[ASSIGNED TASK]:
Filter the material below down to the lines containing the word "PINK".
# # # #
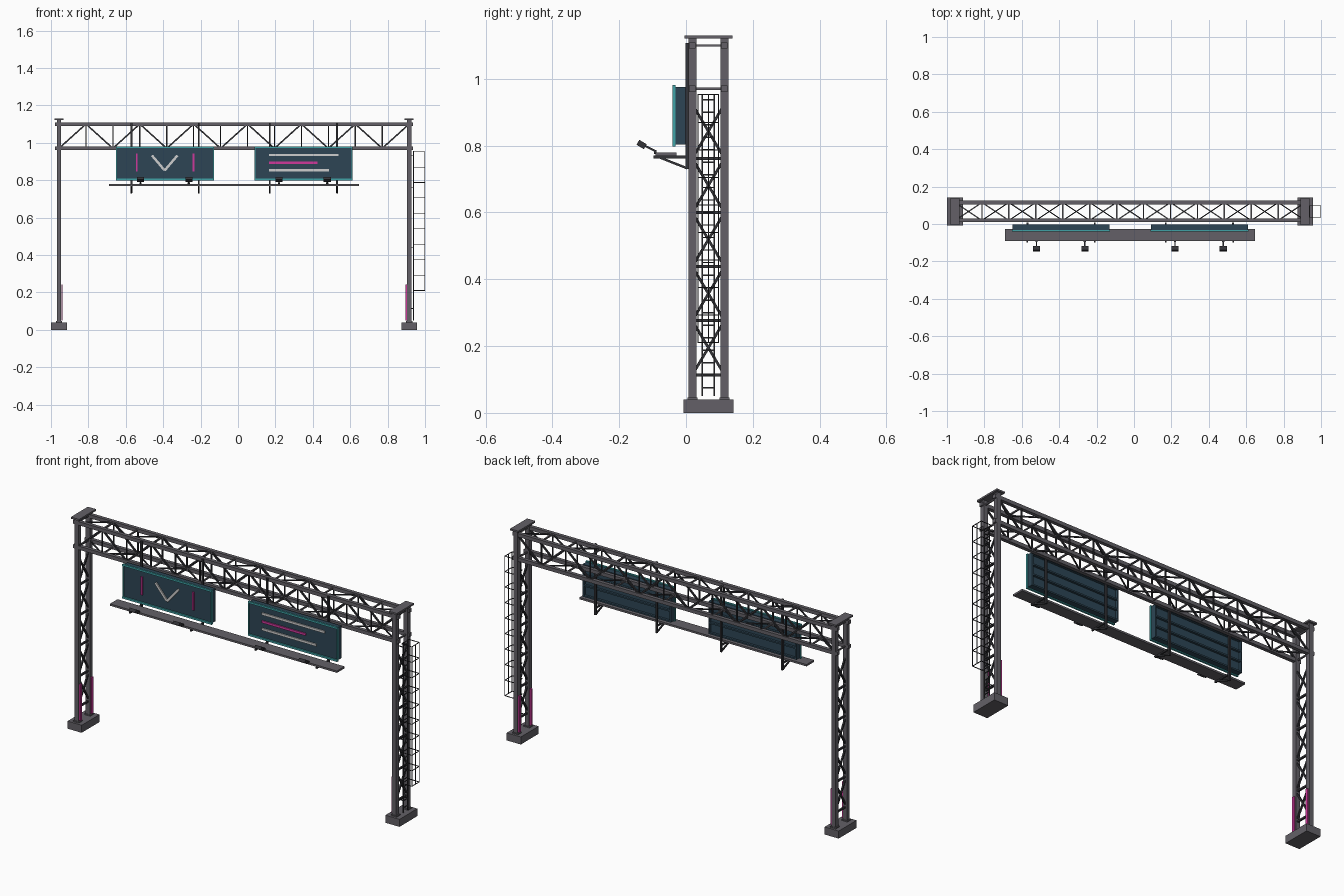
import bpy, bmesh
from mathutils import Matrix, Vector

if "Cube" in bpy.data.objects:
    bpy.data.objects.remove(bpy.data.objects["Cube"])


def material(name, r, g, b):
    m = bpy.data.materials.new(name)
    m.use_nodes = True
    m.diffuse_color = (r, g, b, 1)
    m.node_tree.nodes["Principled BSDF"].inputs["Base Color"].default_value = (r, g, b, 1)
    return m


STEEL = material("grey steel", 0.125, 0.118, 0.135)
DARK = material("dark steel", 0.033, 0.033, 0.039)
PANEL = material("sign blue", 0.026, 0.06, 0.09)
TEAL = material("teal trim", 0.05, 0.36, 0.38)
PINK = material("magenta", 0.62, 0.04, 0.33)
WHITE = material("pale grey", 0.62, 0.62, 0.62)


class Part:
    """Collects boxes and bars into one named object."""

    def __init__(self, name, mat):
        self.name, self.mat, self.bm = name, mat, bmesh.new()

    def box(self, x, y, z):
        lo, hi = Vector((x[0], y[0], z[0])), Vector((x[1], y[1], z[1]))
        size = Matrix.Diagonal((*(hi - lo), 1))
        bmesh.ops.create_cube(self.bm, size=1, matrix=Matrix.Translation((lo + hi) / 2) @ size)

    def block(self, x, y, z, w, d):
        self.box((x - w / 2, x + w / 2), (y - d / 2, y + d / 2), z)

    def bar(self, a, b, w, d=None):
        a, b = Vector(a), Vector(b)
        along = (b - a).normalized()
        ref = Vector((0, 0, 1)) if abs(along.y) > 0.99 else Vector((0, 1, 0))
        side = along.cross(ref).normalized()
        up = along.cross(side)
        rot = Matrix((side, up, along)).transposed().to_4x4()
        size = Matrix.Diagonal((w, d or w, (b - a).length, 1))
        bmesh.ops.create_cube(self.bm, size=1, matrix=Matrix.Translation((a + b) / 2) @ rot @ size)

    def done(self):
        bmesh.ops.recalc_face_normals(self.bm, faces=self.bm.faces)
        mesh = bpy.data.meshes.new(self.name)
        self.bm.to_mesh(mesh)
        self.bm.free()
        mesh.materials.append(self.mat)
        bpy.context.collection.objects.link(bpy.data.objects.new(self.name, mesh))


LEFT, RIGHT = -0.957, 0.915        # tower centres in x
FRONT, BACK = 0.019, 0.115         # column and chord lines in y
MID = (FRONT + BACK) / 2
LOW, HIGH = 0.97, 1.1              # chord heights

# Towers: footing, columns, cap, bracing and marker strips
for side, tx, inward in (("right", LEFT, 1), ("left", RIGHT, -1)):
    foot = Part(side + "_footing", STEEL)
    foot.block(tx, MID, (0, 0.04), 0.083, 0.15)
    foot.done()

    columns = Part(side + "_columns", STEEL)
    strips = Part(side + "_marker_strips", PINK)
    for y in (FRONT, BACK):
        columns.block(tx, y, (0.04, 1.123), 0.024, 0.024)
        columns.block(tx, y, (0.04, 0.046), 0.034, 0.03)
        strips.block(tx + inward * 0.016, y, (0.05, 0.243), 0.008, 0.014)
    columns.done()
    strips.done()

    cap = Part(side + "_cap_plate", STEEL)
    cap.block(tx, MID, (1.121, 1.13), 0.048, 0.143)
    cap.done()

    bracing = Part(side + "_tower_bracing", DARK)
    bays, bay = 5, 0.162
    for i in range(bays):
        z = 0.114 + i * bay
        bracing.bar((tx, FRONT, z), (tx, BACK, z), 0.009)
        bracing.bar((tx, FRONT, z), (tx, BACK, z + bay), 0.008)
        bracing.bar((tx, BACK, z), (tx, FRONT, z + bay), 0.008)
    bracing.done()

# Box truss: four chords with zigzag lacing on every side
chords = Part("truss_chords", STEEL)
for y in (FRONT, BACK):
    for z in (LOW, HIGH):
        chords.bar((LEFT - 0.021, y, z), (RIGHT + 0.021, y, z), 0.019)
chords.done()

lacing = Part("truss_lacing", DARK)
ties = Part("truss_cross_ties", STEEL)
BAYS = 13
step = (RIGHT - LEFT) / BAYS
for i in range(BAYS + 1):
    x = LEFT + i * step
    for z in (LOW, HIGH):
        ties.bar((x, FRONT, z), (x, BACK, z), 0.007)
    for y in (FRONT, BACK):
        lacing.bar((x, y, LOW), (x, y, HIGH), 0.006)
    if i < BAYS:
        za, zb = (LOW, HIGH) if i % 2 == 0 else (HIGH, LOW)
        ya, yb = (FRONT, BACK) if i % 2 == 0 else (BACK, FRONT)
        for y in (FRONT, BACK):
            lacing.bar((x, y, za), (x + step, y, zb), 0.008)
        lacing.bar((x, ya, HIGH), (x + step, yb, HIGH), 0.006)
        lacing.bar((x, yb, LOW), (x + step, ya, LOW), 0.006)
lacing.done()
ties.done()

# Sign boxes with ribbed backs, trim and hanger posts
W, Z0, Z1 = 0.26, 0.803, 0.976
SIGNS = (("right", -0.39), ("left", 0.35))
for side, cx in SIGNS:
    sign = Part(side + "_sign_box", PANEL)
    x0, x1 = cx - W, cx + W
    sign.box((x0, x1), (-0.034, -0.014), (Z0, Z1))
    for z in (Z0 + 0.004, Z0 + 0.06, Z1 - 0.06, Z1 - 0.004):
        sign.box((x0, x1), (-0.015, -0.002), (z - 0.004, z + 0.004))
    for x in (x0 + 0.004, x1 - 0.004):
        sign.block(x, -0.008, (Z0, Z1), 0.008, 0.012)
    sign.done()

    trim = Part(side + "_sign_trim", TEAL)
    for z in (Z0, Z1):
        trim.box((x0 - 0.003, x1 + 0.003), (-0.041, -0.031), (z - 0.005, z + 0.005))
    for x in (x0, x1):
        trim.block(x, -0.036, (Z0, Z1), 0.006, 0.009)
    trim.done()

    posts = Part(side + "_hanger_posts", DARK)
    brackets = Part(side + "_walkway_brackets", DARK)
    for x in (cx - 0.18, cx + 0.18):
        posts.block(x, 0.003, (0.73, 1.108), 0.01, 0.01)
        brackets.bar((x, 0.004, 0.766), (x, -0.098, 0.766), 0.008)
        brackets.bar((x, 0.004, 0.732), (x, -0.082, 0.766), 0.007)
    posts.done()
    brackets.done()

# Sign markings
FACE = (-0.04, -0.033)
arrow = Part("sign_arrow", WHITE)
tip = Vector((-0.392, -0.0365, 0.852))
for dx in (-0.068, 0.068):
    arrow.bar(tip, tip + Vector((dx, 0, 0.08)), 0.013, 0.007)
arrow.done()

bars = Part("sign_side_bars", PINK)
for x in (-0.541, -0.238):
    bars.box((x - 0.005, x + 0.005), FACE, (0.845, 0.942))
bars.done()

for name, mat, end, z in (("upper_line", WHITE, 0.537, 0.935),
                          ("middle_line", PINK, 0.425, 0.893),
                          ("lower_line", WHITE, 0.487, 0.853)):
    line = Part("sign_" + name, mat)
    line.box((0.166, end), FACE, (z - 0.006, z + 0.006))
    line.done()

# Walkway under the signs
walkway = Part("service_walkway", STEEL)
walkway.box((-0.69, 0.647), (-0.092, -0.028), (0.769, 0.779))
walkway.done()

# Floodlights on short arms
lamps = Part("floodlights", DARK)
for side, cx in SIGNS:
    for x in (cx - 0.131, cx + 0.127):
        lamps.block(x, -0.092, (0.775, 0.787), 0.012, 0.008)
        lamps.bar((x, -0.092, 0.784), (x, -0.124, 0.8), 0.006)
        lamps.bar((x, -0.122, 0.797), (x, -0.144, 0.81), 0.038, 0.017)
lamps.done()

# Ladder and safety cage on the outside of one tower
ladder = Part("ladder", DARK)
LX = RIGHT + 0.024
for y in (MID - 0.018, MID + 0.018):
    ladder.block(LX, y, (0.05, 0.955), 0.005, 0.005)
for i in range(24):
    z = 0.075 + i * 0.0375
    ladder.bar((LX, MID - 0.018, z), (LX, MID + 0.018, z), 0.004)
for z in (0.114, 0.438, 0.762, 0.93):
    for y in (MID - 0.018, MID + 0.018):
        ladder.bar((RIGHT, y, z), (LX, y, z), 0.004)
ladder.done()

cage = Part("ladder_cage", DARK)
OUT = 0.9985
for i in range(10):
    z = 0.21 + i * 0.0825
    for y in (MID - 0.031, MID + 0.031):
        cage.bar((LX, y, z), (OUT, y, z), 0.003)
    for x in (LX, OUT):
        cage.bar((x, MID - 0.031, z), (x, MID + 0.031, z), 0.003)
for y in (MID - 0.031, MID, MID + 0.031):
    cage.block(OUT, y, (0.21, 0.954), 0.003, 0.003)
cage.done()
# # # #
[EXPECTED ANSWER]:
PINK = material("magenta", 0.62, 0.04, 0.33)
    strips = Part(side + "_marker_strips", PINK)
bars = Part("sign_side_bars", PINK)
                          ("middle_line", PINK, 0.425, 0.893),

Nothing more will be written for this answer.